~ Origen (185-232 A.D.), Commentary on the Gospel of John, Book II
"Back then they had faces..."
Of late I have just started re-watching (i.e., since when it used to air originally and in re-runs on television) Irwin Allen's "Lost in Space;" a strange amalgam of family program and exercise in sheer terror. As a child, I used to find something decidedly disturbing about the show, and viewing it again today I can see why. One amusing thing now, however, is that as bizarre, frightening, insane, and preposterous as LIS could be, real life, in its own way, can sometimes match or even surpass it in these qualities. Below, via YouTube, is the screen test of actor Guy Williams; who, as you will recall, played the father.
["Guy Williams - Original Screen Test"}
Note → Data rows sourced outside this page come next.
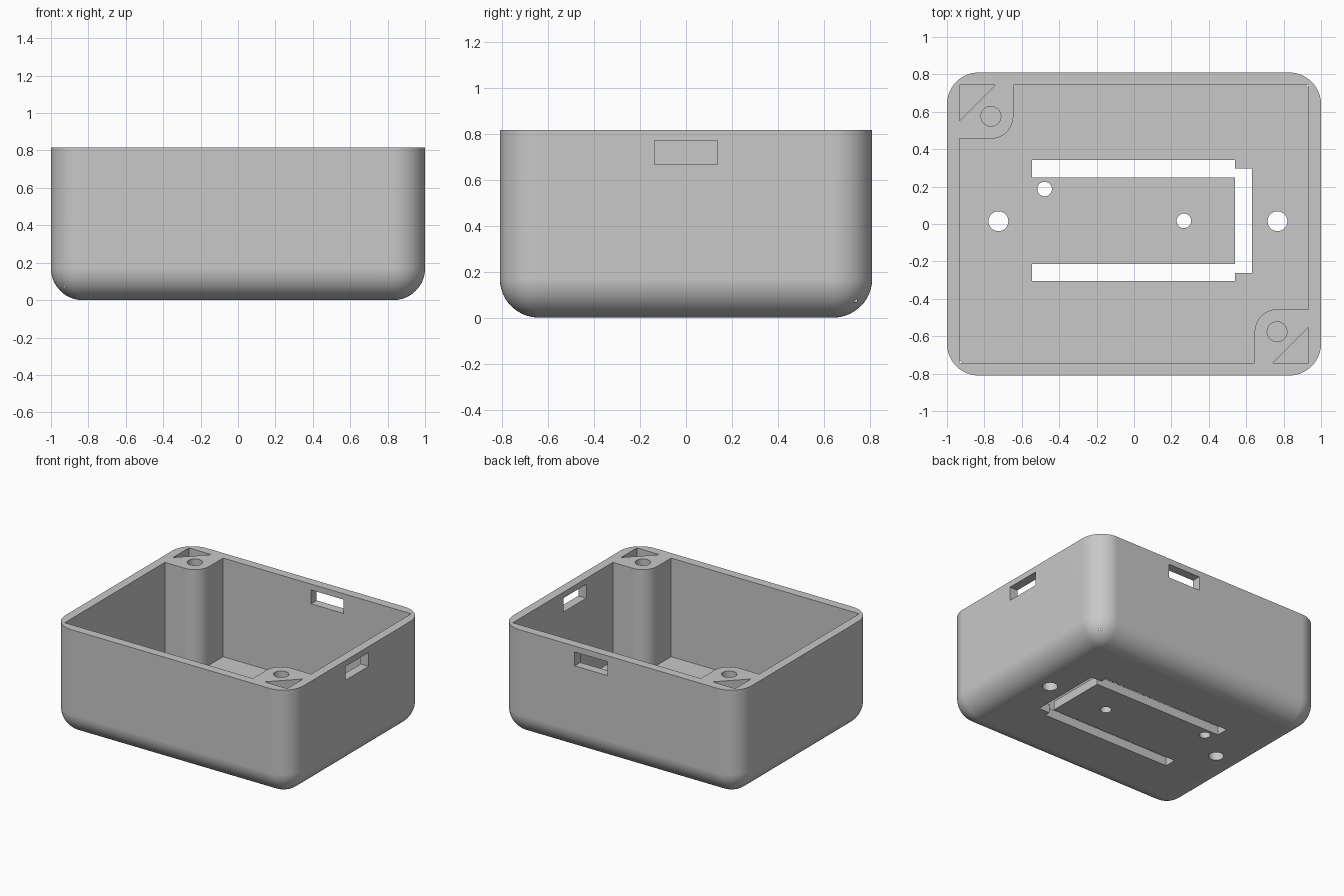
import bpy, bmesh
from math import radians, cos, sin, pi

W, D, H = 2.0, 1.62, 0.815       # outer size
R, WALL = 0.17, 0.067            # outer rounding and wall thickness
IX, IY = W / 2 - WALL, D / 2 - WALL
TOP = H + 0.2                    # cutters rise past the rim

cube = bpy.data.objects.get("Cube")
if cube:
    bpy.data.objects.remove(cube, do_unlink=True)

grey = bpy.data.materials.new("plain grey")
grey.use_nodes = True
colour = (0.58, 0.58, 0.58, 1)
grey.diffuse_color = colour
grey.node_tree.nodes["Principled BSDF"].inputs["Base Color"].default_value = colour


def add_object(name, bm):
    bmesh.ops.recalc_face_normals(bm, faces=bm.faces)
    mesh = bpy.data.meshes.new(name)
    bm.to_mesh(mesh)
    bm.free()
    mesh.materials.append(grey)
    obj = bpy.data.objects.new(name, mesh)
    bpy.context.collection.objects.link(obj)
    return obj


cutters = []


def prism(name, outline, z0, z1):
    """Cutter made by raising a flat outline from z0 to z1."""
    bm = bmesh.new()
    face = bm.faces.new([bm.verts.new((x, y, z0)) for x, y in outline])
    raised = bmesh.ops.extrude_face_region(bm, geom=[face])["geom"]
    verts = [v for v in raised if isinstance(v, bmesh.types.BMVert)]
    bmesh.ops.translate(bm, verts=verts, vec=(0, 0, z1 - z0))
    obj = add_object(name, bm)
    obj.hide_render = True
    cutters.append(obj)


def arc(cx, cy, r, a0, a1, n):
    angles = [radians(a0 + (a1 - a0) * i / n) for i in range(n + 1)]
    return [(cx + r * cos(a), cy + r * sin(a)) for a in angles]


def circle(cx, cy, r):
    return arc(cx, cy, r, 0, 360, 40)[:-1]


def rect(x0, x1, y0, y1):
    return [(x0, y0), (x1, y0), (x1, y1), (x0, y1)]


def half_turn(points):
    return [(-x, -y) for x, y in points]


# Outer body: block with rounded uprights and rounded bottom edges
bm = bmesh.new()
bmesh.ops.create_cube(bm, size=1)
for v in bm.verts:
    v.co = (v.co.x * W, v.co.y * D, (v.co.z + 0.5) * H)
edges = [e for e in bm.edges if min(v.co.z for v in e.verts) < H / 2]
bmesh.ops.bevel(bm, geom=edges, offset=R, segments=14, profile=0.5,
                affect='EDGES', clamp_overlap=True)
body = add_object("box_shell", bm)

# Cavity: rectangle that goes around a rounded screw post in two corners
PX, PY, PR = 0.765, 0.576, 0.12  # post hole centre and post rounding
half = [(IX, IY), (-PX + PR, IY)]
half += arc(-PX, PY, PR, 0, -90, 14)
half += [(-IX, PY - PR)]
prism("cavity_cutter", half + half_turn(half), WALL, TOP)

# Screw holes and triangular pockets in both posts
screw = circle(-PX, PY, 0.053)
pocket = [(-IX, IY), (-IX, IY - 0.19), (-IX + 0.19, IY)]
for side, turn in (("back", list), ("front", half_turn)):
    prism(side + "_screw_hole_cutter", turn(screw), 0.3, TOP)
    prism(side + "_pocket_cutter", turn(pocket), 0.25, TOP)

# Windows through the left and back walls
prism("left_window_cutter", rect(IX - 0.05, 1.1, -0.137, 0.137), 0.665, 0.77)
prism("back_window_cutter", rect(0.093, 0.367, IY - 0.05, 0.9), 0.665, 0.77)

# U-shaped slot through the floor
slot = [(-0.545, 0.341), (0.54, 0.341), (0.54, 0.296), (0.63, 0.296),
        (0.63, -0.263), (0.54, -0.263), (0.54, -0.306), (-0.545, -0.306),
        (-0.545, -0.215), (0.54, -0.215), (0.54, 0.249), (-0.545, 0.249)]
prism("floor_slot_cutter", slot, -0.1, 0.15)

# Round holes through the floor
for x, y, r in ((-0.725, 0.015, 0.053), (0.767, 0.015, 0.053),
                (-0.478, 0.187, 0.039), (0.267, 0.017, 0.039)):
    prism("floor_hole_cutter", circle(x, y, r), -0.1, 0.15)

# Cut everything out of the body, then drop the cutters
for cutter in cutters:
    mod = body.modifiers.new(cutter.name, 'BOOLEAN')
    mod.operation = 'DIFFERENCE'
    mod.solver = 'EXACT'
    mod.object = cutter
bpy.context.view_layer.update()
depsgraph = bpy.context.evaluated_depsgraph_get()
result = bpy.data.meshes.new_from_object(body.evaluated_get(depsgraph))
body.modifiers.clear()
body.data = result
result.name = "box_shell"
result.materials.clear()
result.materials.append(grey)
for poly in result.polygons:
    poly.material_index = 0
for cutter in cutters:
    bpy.data.objects.remove(cutter, do_unlink=True)

# Smooth roundings with crisp edges and flat walls
bpy.ops.object.select_all(action='DESELECT')
body.select_set(True)
bpy.context.view_layer.objects.active = body
bpy.ops.object.shade_smooth_by_angle(angle=radians(30))
body.modifiers.new("flat_walls", 'WEIGHTED_NORMAL').keep_sharp = True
How should you treat anyone (i.e., who you don't know or else know merely by repute?) As if they are, like anybody else, just doing their job (in life.) And should it prove they are not actually doing anything or much of anything, you will find this out soon enough, and know not to unnecessarily waste your time on or with them (at least, if you can help it.)